I only recently, a few years ago, began using learning centers in my classroom. I had always wanted to do some type of center work but I was not sure how to manage the students during center time.
I observed different classroom settings and talked with teachers that use learning centers successfully. I gave them a try. Now learning centers are used in my room on a weekly, almost daily, basis.
A learning center is an activity or group of activities that demonstrates, reinforces, or practices a specific skill. During learning centers, the students are basically responsible for their learning. During center time, teachers monitor and facilitate.
For learning centers, students are divided into small groups. Each group is given a different task to complete. The tasks are then rotated among the groups throughout the week.
At center time, students may work at their own pace, independently, or within a group.
The students are not required to finish their work at the same time. Nor are they asked to be on the same step of the activity at the same time. Students may refer to others in their group if they need help. However in most cases, they are not required to work as a team.
Centers can be created around certain skills, subjects, or themes. Some teachers prefer to have a center for math, writing, art, and reading. The centers can be as complicated or as easy as needed.
There are no age or grade level limits to creating centers. I can see how learning centers could be successful in grade kindergarten through eighth. I feel that students at any level enjoy the independence and cooperative work that centers provide.
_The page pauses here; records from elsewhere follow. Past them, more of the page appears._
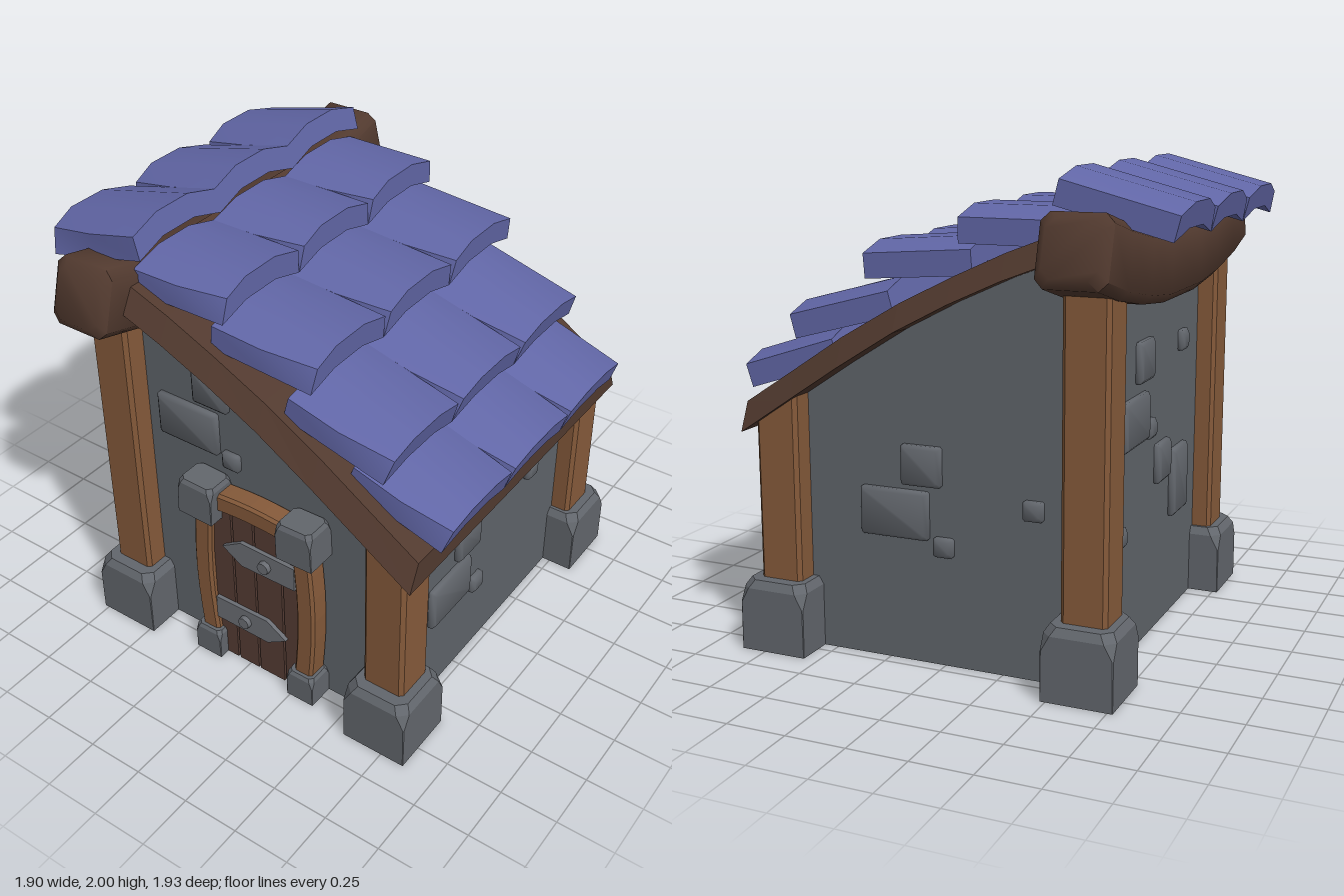
import * as THREE from 'three';
import { toCreasedNormals } from 'three/addons/utils/BufferGeometryUtils.js';

const mat = (name, color) => new THREE.MeshStandardMaterial({ name, color });

// Skin a list of equal-length rings; rings run counter-clockwise seen from the far end.
function loft(rings, { start = true, skip = () => false } = {}) {
  const pos = [], n = rings[0].length;
  const quad = (a, b, c, d) => { for (const p of [a, b, c, a, c, d]) pos.push(...p); };
  for (let i = 0; i < rings.length - 1; i++) {
    for (let j = 0; j < n; j++) {
      const k = (j + 1) % n;
      if (!skip(j)) quad(rings[i][j], rings[i][k], rings[i + 1][k], rings[i + 1][j]);
    }
  }
  const last = rings[rings.length - 1], first = rings[0];
  for (let j = 0; j < n / 2 - 1; j++) {
    const q = [j, j + 1, n - 2 - j, n - 1 - j];
    quad(...q.map(k => last[k]));
    if (start) quad(...q.reverse().map(k => first[k]));
  }
  const g = new THREE.BufferGeometry();
  g.setAttribute('position', new THREE.Float32BufferAttribute(pos, 3));
  g.computeVertexNormals();
  return g;
}

// Rectangle with cut corners, as an 8-point ring
const oct = (hx, hy, c) => [[c - hx, -hy], [hx - c, -hy], [hx, c - hy], [hx, hy - c],
  [hx - c, hy], [c - hx, hy], [-hx, hy - c], [-hx, c - hy]];
const at = (ring, z, dx = 0) => ring.map(([x, y]) => [x + dx, y, z]);
const upright = g => g.rotateX(-Math.PI / 2);

// Rough block: square foot, corners cut away near the top
function blockGeometry(w, h, d) {
  const m = Math.min(w, d), x = w / 2, z = d / 2;
  return upright(loft([
    at(oct(x, z, 0.002), 0), at(oct(x, z, 0.004), h * 0.68),
    at(oct(x, z, m * 0.13), h * 0.89), at(oct(x - m * 0.07, z - m * 0.07, m * 0.13), h),
  ]));
}

// Upright bar bowed towards -x
function bowedBar(w, h, d, bow) {
  const rings = [];
  for (let i = 0; i <= 6; i++) {
    const t = i / 6;
    rings.push(at(oct(w / 2, d / 2, 0.012), (t - 0.5) * h, -bow * Math.sin(Math.PI * t)));
  }
  return upright(loft(rings));
}

// Arched tile: crown line from (x0, y0) to (x1, y1), half widths w0 and w1,
// cut0 and cut1 trim the front top corner at each end
function tileGeometry(x0, y0, x1, y1, w0, w1, cut0, cut1) {
  const len = Math.hypot(x1 - x0, y1 - y0), nx = (y0 - y1) / len, ny = (x1 - x0) / len;
  const arch = [[-1, 0.042], [-0.38, 0], [0.38, 0], [1, 0.042]];
  const ring = (u, cut) => {
    const x = x0 + (x1 - x0) * u, y = y0 + (y1 - y0) * u, w = w0 + (w1 - w0) * u;
    const pt = (t, drop, trim) => [x - nx * drop, y - ny * drop, -t * w - trim];
    return [...arch.map(([t, d]) => pt(t, d + 0.1, 0)),
      ...arch.slice().reverse().map(([t, d]) => pt(t, d, t === -1 ? cut : 0))];
  };
  return toCreasedNormals(loft([ring(0, cut0), ring(0.5, 0), ring(1, cut1)]), 0.5);
}

export function createModel() {
  const model = new THREE.Group();
  model.name = 'cottage';
  const M = {
    wall: mat('wall grey', 0x5f646a), stone: mat('stone grey', 0x62666c),
    wood: mat('post wood', 0x855a3a), dark: mat('dark beam wood', 0x523a2f),
    door: mat('door wood', 0x553c34), gap: mat('door gap', 0x33241f),
    iron: mat('hinge iron', 0x6b6e74), tile: mat('roof tile blue', 0x6166a6),
  };
  M.wall.side = THREE.DoubleSide;
  const add = (name, geo, m, x = 0, y = 0, z = 0, parent = model) => {
    const mesh = new THREE.Mesh(geo, m);
    mesh.name = name;
    mesh.position.set(x, y, z);
    parent.add(mesh);
    return mesh;
  };

  // Curve of the roof: x, underside, top
  const roof = [[-0.56, 1.69, 1.79], [-0.3, 1.59, 1.69], [-0.08, 1.49, 1.59], [0.15, 1.37, 1.475],
    [0.4, 1.215, 1.33], [0.62, 1.07, 1.185], [0.85, 0.917, 1.035]];

  // Walls: one shell between the post centres, open at the bottom
  const W = 0.695, left = 0.715, right = -0.635;
  const tops = [[right, 1.6], ...roof.slice(0, 6).map(([x, b]) => [x, b + 0.03]), [left, 1.04]];
  const profile = [...tops.map(([x]) => [x, 0]), ...tops.slice().reverse()];
  add('walls', loft([at(profile, -W), at(profile, W)], { skip: j => j < tops.length - 1 }), M.wall);

  // Roof board with sloping sides
  add('roofBoard', loft(roof.map(([x, b, t]) =>
    [[x, b, 0.84], [x, b, -0.825], [x, t, -0.772], [x, t, 0.785]])), M.dark);

  // Sagging ridge beam with rounded ends
  const beam = [];
  for (const [z, s] of [[-0.935, 0.108], [-0.905, 0.14], [-0.7, 0.143], [-0.45, 0.143], [-0.2, 0.143],
    [0.2, 0.143], [0.45, 0.143], [0.7, 0.143], [0.905, 0.14], [0.935, 0.108]]) {
    const a = Math.atan(0.32 * z), y = 1.592 + 0.16 * z * z;
    beam.push(oct(s, s, 0.035).map(([u, v]) => [u - 0.62, y + v * Math.cos(a), z - v * Math.sin(a)]));
  }
  add('ridgeBeam', toCreasedNormals(loft(beam), 0.9), M.dark);

  // Corner posts and their foot stones
  const post = oct(0.095, 0.095, 0.016);
  for (const s of [1, -1]) {
    add('tallPost', upright(loft([at(post, 0.2), at(post, 1.62)])), M.wood, -0.625, 0, s * 0.7);
    add('shortPost', upright(loft([at(post, 0.2), post.map(([x, y]) => [x, y, 1.055 - 0.65 * x])])),
      M.wood, 0.705, 0, s * 0.7);
    for (const x of [-0.625, 0.71]) add('footStone', blockGeometry(0.295, 0.3, 0.295), M.stone, x, 0, s * 0.717);
  }

  // Roof tiles: x0, y0, x1, y1, half widths, middle z, corner cuts
  const rows = [
    [-0.95, 1.88, -0.485, 2.0, 0.238, 0.241, 0.03, 0.035, 0],
    [-0.5, 1.85, -0.07, 1.85, 0.241, 0.238, 0.02, 0, 0.035],
    [-0.12, 1.73, 0.345, 1.695, 0.241, 0.238, 0.02, 0, 0.035],
    [0.25, 1.55, 0.7, 1.43, 0.241, 0.238, 0.03, 0, 0.035],
    [0.53, 1.335, 0.948, 1.2, 0.236, 0.228, 0.035, 0, 0.03]];
  rows.forEach(([x0, y0, x1, y1, w0, w1, zc, cut0, cut1], r) => {
    const pitch = r === 4 ? 0.455 : 0.48;
    for (const k of [-1, 0, 1]) {
      add('roofTile', tileGeometry(x0, y0, x1, y1, w0, w1, cut0, cut1), M.tile, 0, 0, zc + k * pitch);
    }
  });

  // Raised wall stones per wall: [across, up, width, height]
  const stones = [
    { name: 'front', angle: 0, off: W,
      list: [[-0.185, 1.35, 0.175, 0.165], [-0.31, 1.138, 0.305, 0.2], [-0.095, 1.035, 0.085, 0.08]] },
    { name: 'leftSide', angle: Math.PI / 2, off: left,
      list: [[-0.195, 0.685, 0.175, 0.165], [-0.325, 0.478, 0.3, 0.2], [-0.108, 0.37, 0.085, 0.08],
        [0.332, 0.7, 0.085, 0.08]] },
    { name: 'back', angle: Math.PI, off: W,
      list: [[-0.095, 0.825, 0.175, 0.165], [-0.215, 0.62, 0.3, 0.2], [0, 0.5, 0.085, 0.08],
        [0.385, 0.695, 0.085, 0.08]] },
    { name: 'rightSide', angle: -Math.PI / 2, off: -right,
      list: [[-0.165, 1.21, 0.175, 0.17], [-0.28, 0.98, 0.3, 0.2], [-0.075, 0.91, 0.085, 0.08],
        [0.32, 0.6, 0.2, 0.3], [0.09, 0.735, 0.165, 0.17], [0.355, 1.215, 0.085, 0.09], [-0.435, 0.54, 0.085, 0.08]] },
  ];
  for (const { name, angle, off, list } of stones) {
    const g = new THREE.Group();
    g.name = name + 'WallStones';
    g.rotation.y = angle;
    model.add(g);
    for (const [u, v, w, h] of list) {
      add('wallStone', toCreasedNormals(loft([at(oct(w / 2, h / 2, 0.008), 0), at(oct(w / 2, h / 2, 0.008), 0.018),
        at(oct(w / 2 - 0.014, h / 2 - 0.014, 0.008), 0.03)], { start: false }), 1.2), M.stone, u, v, off, g);
    }
  }

  // Door, centred on x = 0.05
  const door = new THREE.Group();
  door.name = 'door';
  door.position.x = 0.053;
  model.add(door);
  add('doorGaps', new THREE.PlaneGeometry(0.44, 0.83), M.gap, 0, 0.415, 0.75, door);
  for (const [a, b] of [[-0.22, -0.122], [-0.112, -0.008], [0.002, 0.132], [0.142, 0.22]]) {
    add('doorPlank', new THREE.BoxGeometry(b - a, 0.83, 0.065), M.door, (a + b) / 2, 0.415, 0.7325, door);
  }

  // Door frame with stone corners
  for (const s of [-1, 1]) {
    const jamb = add('doorJamb', bowedBar(0.09, 0.7, 0.1, 0.022), M.wood, s * 0.246, 0.46, 0.742, door);
    if (s > 0) jamb.rotation.y = Math.PI;
    add('doorFootStone', blockGeometry(0.135, 0.14, 0.125), M.stone, s * 0.248, 0, 0.7525, door);
    const top = add('doorTopStone', blockGeometry(0.175, 0.175, 0.145), M.stone, s * 0.252, 0.778, 0.7625, door);
    top.rotation.z = s * 0.03;
  }
  const lintel = add('doorLintel', bowedBar(0.09, 0.38, 0.1, 0.012), M.wood, 0, 0.864, 0.742, door);
  lintel.rotation.z = -Math.PI / 2;

  // Pointed hinge straps with round bolts; the lower one is turned around
  const strap = new THREE.Shape([[-0.158, 0], [-0.06, -0.062], [0.212, -0.058], [0.212, 0.058], [-0.06, 0.062]]
    .map(p => new THREE.Vector2(...p)));
  const strapGeo = new THREE.ExtrudeGeometry(strap, { depth: 0.02, bevelEnabled: false });
  const boltGeo = new THREE.CylinderGeometry(0.028, 0.03, 0.022, 8).rotateX(Math.PI / 2);
  for (const [y, turn, bolt] of [[0.638, 0, 0.066], [0.265, Math.PI, 0.053]]) {
    const hinge = new THREE.Group();
    hinge.name = 'hinge';
    hinge.position.set(0, y, 0.763);
    hinge.rotation.z = turn;
    door.add(hinge);
    add('hingeStrap', strapGeo, M.iron, 0, 0, 0, hinge);
    add('hingeBolt', boltGeo, M.iron, bolt, 0, 0.03, hinge);
  }
  return model;
}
Learning centers give the students a feeling of control over their learning.
Learning centers can be a great experience for both the learner and the educator.